= About this exercise =
Each line from the one containing "cu.dimensions, cu.bevel_depth, cu.bevel_resolution" through the last line of the records below is to be set down exactly; the rest stays out.

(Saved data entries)
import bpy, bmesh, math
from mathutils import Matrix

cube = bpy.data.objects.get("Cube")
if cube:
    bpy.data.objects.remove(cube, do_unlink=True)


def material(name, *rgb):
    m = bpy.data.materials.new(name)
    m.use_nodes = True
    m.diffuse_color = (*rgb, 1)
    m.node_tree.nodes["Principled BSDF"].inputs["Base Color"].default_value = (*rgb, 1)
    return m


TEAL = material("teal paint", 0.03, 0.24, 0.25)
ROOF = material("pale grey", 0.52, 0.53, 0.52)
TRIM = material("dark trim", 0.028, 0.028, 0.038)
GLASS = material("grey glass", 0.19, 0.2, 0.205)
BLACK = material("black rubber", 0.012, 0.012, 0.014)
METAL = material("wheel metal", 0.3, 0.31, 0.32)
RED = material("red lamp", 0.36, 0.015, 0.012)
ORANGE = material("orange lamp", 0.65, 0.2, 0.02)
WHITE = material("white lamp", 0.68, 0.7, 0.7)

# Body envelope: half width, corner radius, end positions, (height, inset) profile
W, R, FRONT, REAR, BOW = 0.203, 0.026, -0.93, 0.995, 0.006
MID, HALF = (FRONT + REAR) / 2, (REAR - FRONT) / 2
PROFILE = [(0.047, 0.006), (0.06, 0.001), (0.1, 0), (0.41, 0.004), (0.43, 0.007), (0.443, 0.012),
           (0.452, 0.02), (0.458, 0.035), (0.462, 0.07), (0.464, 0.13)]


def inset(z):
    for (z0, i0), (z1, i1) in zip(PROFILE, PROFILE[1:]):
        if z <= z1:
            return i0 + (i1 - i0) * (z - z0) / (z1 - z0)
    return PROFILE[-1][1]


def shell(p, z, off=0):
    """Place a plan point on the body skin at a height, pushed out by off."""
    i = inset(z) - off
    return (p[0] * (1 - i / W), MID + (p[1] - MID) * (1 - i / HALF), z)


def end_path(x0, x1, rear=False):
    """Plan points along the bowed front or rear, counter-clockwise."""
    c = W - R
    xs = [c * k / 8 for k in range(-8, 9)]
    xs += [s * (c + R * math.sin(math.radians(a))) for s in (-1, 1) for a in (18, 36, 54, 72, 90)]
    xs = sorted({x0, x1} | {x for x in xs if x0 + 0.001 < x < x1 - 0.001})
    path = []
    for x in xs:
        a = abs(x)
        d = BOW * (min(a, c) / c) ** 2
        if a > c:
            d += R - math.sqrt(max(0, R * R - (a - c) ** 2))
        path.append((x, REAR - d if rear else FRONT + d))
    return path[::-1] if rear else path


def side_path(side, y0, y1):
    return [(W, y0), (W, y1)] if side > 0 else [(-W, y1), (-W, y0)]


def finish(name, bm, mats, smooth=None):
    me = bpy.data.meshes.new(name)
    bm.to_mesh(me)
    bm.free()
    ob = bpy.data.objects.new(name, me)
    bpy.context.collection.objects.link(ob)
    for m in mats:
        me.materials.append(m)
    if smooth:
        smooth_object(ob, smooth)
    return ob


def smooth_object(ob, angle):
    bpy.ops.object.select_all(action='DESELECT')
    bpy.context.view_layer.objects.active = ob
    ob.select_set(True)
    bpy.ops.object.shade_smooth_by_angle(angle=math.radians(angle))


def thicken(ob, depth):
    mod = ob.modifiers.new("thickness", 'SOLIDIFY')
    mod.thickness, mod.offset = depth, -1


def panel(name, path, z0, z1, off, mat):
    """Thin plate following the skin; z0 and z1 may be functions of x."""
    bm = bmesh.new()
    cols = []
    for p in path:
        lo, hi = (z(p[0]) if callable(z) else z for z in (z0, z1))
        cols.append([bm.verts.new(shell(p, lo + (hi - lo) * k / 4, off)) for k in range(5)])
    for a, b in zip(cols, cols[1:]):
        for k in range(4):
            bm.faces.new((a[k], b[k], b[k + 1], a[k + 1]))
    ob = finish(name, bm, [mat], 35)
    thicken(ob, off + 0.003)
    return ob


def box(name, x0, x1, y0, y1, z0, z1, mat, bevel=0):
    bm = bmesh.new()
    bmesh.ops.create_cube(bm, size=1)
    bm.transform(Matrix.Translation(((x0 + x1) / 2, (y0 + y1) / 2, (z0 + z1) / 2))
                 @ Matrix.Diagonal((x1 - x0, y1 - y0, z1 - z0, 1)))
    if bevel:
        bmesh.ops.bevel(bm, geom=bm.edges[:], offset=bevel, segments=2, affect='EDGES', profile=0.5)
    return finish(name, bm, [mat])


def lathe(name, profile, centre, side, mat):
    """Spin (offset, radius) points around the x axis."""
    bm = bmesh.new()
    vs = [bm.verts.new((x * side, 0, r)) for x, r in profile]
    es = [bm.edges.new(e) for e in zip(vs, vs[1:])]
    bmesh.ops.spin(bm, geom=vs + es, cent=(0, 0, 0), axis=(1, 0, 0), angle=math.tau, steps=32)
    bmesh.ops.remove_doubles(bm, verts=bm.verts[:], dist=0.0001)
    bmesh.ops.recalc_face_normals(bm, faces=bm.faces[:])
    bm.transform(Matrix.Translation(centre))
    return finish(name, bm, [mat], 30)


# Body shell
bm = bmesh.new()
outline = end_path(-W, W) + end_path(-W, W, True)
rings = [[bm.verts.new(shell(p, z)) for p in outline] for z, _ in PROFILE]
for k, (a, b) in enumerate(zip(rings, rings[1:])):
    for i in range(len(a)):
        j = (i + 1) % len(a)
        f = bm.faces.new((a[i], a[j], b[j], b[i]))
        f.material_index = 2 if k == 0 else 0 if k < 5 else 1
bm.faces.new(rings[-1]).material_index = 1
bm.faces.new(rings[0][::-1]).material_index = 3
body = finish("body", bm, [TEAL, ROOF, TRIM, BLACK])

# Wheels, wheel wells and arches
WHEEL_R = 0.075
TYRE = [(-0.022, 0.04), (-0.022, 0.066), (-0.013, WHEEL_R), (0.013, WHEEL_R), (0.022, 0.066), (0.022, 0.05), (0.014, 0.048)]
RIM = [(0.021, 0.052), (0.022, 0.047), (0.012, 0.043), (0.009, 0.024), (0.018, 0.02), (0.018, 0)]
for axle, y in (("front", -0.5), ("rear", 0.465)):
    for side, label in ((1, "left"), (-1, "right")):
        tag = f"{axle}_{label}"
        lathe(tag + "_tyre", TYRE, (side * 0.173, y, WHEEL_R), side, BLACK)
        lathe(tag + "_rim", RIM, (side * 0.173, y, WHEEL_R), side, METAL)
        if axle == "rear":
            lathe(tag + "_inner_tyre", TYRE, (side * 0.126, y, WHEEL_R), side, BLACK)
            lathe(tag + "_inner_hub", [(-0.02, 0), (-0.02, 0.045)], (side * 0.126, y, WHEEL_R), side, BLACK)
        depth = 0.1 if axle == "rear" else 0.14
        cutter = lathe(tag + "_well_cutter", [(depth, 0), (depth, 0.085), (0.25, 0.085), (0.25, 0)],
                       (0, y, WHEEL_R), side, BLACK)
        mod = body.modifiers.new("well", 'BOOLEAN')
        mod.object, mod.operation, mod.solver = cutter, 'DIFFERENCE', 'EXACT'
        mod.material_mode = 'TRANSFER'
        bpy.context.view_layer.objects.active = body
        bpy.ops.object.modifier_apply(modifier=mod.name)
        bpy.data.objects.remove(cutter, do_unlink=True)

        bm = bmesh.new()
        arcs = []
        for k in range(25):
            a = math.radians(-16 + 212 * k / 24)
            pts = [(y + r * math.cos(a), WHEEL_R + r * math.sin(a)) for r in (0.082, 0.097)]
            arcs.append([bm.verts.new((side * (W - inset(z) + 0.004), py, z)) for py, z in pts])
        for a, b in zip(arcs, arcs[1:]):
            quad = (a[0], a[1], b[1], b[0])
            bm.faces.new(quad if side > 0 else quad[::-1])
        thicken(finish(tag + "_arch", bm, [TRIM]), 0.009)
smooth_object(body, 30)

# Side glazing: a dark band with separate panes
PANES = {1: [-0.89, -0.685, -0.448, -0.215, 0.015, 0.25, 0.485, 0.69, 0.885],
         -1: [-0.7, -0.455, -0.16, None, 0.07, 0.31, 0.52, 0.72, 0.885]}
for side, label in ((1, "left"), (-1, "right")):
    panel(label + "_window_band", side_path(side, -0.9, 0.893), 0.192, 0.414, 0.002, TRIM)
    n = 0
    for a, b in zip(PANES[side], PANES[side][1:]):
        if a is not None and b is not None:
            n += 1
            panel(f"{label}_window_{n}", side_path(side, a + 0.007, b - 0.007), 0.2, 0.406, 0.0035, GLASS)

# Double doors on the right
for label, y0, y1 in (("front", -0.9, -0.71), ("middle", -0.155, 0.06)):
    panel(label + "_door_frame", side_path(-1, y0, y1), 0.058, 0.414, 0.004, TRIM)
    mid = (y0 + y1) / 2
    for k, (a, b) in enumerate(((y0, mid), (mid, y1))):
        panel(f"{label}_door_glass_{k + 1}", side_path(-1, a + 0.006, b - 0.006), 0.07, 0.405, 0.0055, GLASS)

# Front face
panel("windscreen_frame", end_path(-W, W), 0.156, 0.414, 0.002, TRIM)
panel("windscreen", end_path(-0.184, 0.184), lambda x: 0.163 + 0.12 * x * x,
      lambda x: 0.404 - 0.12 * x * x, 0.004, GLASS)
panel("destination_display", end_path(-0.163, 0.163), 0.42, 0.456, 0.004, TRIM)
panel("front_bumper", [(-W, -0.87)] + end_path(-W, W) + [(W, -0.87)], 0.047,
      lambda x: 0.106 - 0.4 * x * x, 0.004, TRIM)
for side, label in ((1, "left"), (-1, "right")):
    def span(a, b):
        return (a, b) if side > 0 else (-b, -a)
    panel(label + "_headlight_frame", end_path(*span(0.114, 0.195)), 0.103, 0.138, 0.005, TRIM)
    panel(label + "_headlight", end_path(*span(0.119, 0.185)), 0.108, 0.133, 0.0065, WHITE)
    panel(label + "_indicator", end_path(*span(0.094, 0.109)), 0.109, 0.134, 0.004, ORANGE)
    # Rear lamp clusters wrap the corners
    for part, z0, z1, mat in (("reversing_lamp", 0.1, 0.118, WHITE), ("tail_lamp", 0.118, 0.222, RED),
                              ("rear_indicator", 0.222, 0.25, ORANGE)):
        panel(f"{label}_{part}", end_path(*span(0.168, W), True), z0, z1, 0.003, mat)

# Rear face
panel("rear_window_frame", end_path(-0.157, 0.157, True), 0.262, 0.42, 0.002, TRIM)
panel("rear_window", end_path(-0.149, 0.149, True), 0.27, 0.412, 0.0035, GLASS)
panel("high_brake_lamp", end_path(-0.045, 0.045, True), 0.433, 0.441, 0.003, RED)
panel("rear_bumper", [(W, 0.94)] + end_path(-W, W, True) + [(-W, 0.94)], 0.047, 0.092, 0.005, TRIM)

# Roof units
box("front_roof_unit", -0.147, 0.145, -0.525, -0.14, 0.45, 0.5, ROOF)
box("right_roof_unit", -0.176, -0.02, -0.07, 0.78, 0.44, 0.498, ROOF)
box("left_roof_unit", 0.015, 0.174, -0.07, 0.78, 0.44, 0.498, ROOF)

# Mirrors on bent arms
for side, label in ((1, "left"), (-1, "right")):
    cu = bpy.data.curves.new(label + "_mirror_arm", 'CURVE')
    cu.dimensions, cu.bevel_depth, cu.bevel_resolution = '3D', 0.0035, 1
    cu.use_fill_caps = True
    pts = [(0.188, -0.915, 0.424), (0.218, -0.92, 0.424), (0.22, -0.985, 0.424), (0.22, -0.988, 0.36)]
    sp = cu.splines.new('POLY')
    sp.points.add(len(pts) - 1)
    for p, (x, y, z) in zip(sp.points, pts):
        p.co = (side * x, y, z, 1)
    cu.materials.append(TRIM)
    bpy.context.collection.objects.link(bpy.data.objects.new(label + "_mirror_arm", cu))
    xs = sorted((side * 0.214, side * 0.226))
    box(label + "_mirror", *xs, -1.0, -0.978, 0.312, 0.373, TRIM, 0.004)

= The answer =
    cu.dimensions, cu.bevel_depth, cu.bevel_resolution = '3D', 0.0035, 1
    cu.use_fill_caps = True
    pts = [(0.188, -0.915, 0.424), (0.218, -0.92, 0.424), (0.22, -0.985, 0.424), (0.22, -0.988, 0.36)]
    sp = cu.splines.new('POLY')
    sp.points.add(len(pts) - 1)
    for p, (x, y, z) in zip(sp.points, pts):
        p.co = (side * x, y, z, 1)
    cu.materials.append(TRIM)
    bpy.context.collection.objects.link(bpy.data.objects.new(label + "_mirror_arm", cu))
    xs = sorted((side * 0.214, side * 0.226))
    box(label + "_mirror", *xs, -1.0, -0.978, 0.312, 0.373, TRIM, 0.004)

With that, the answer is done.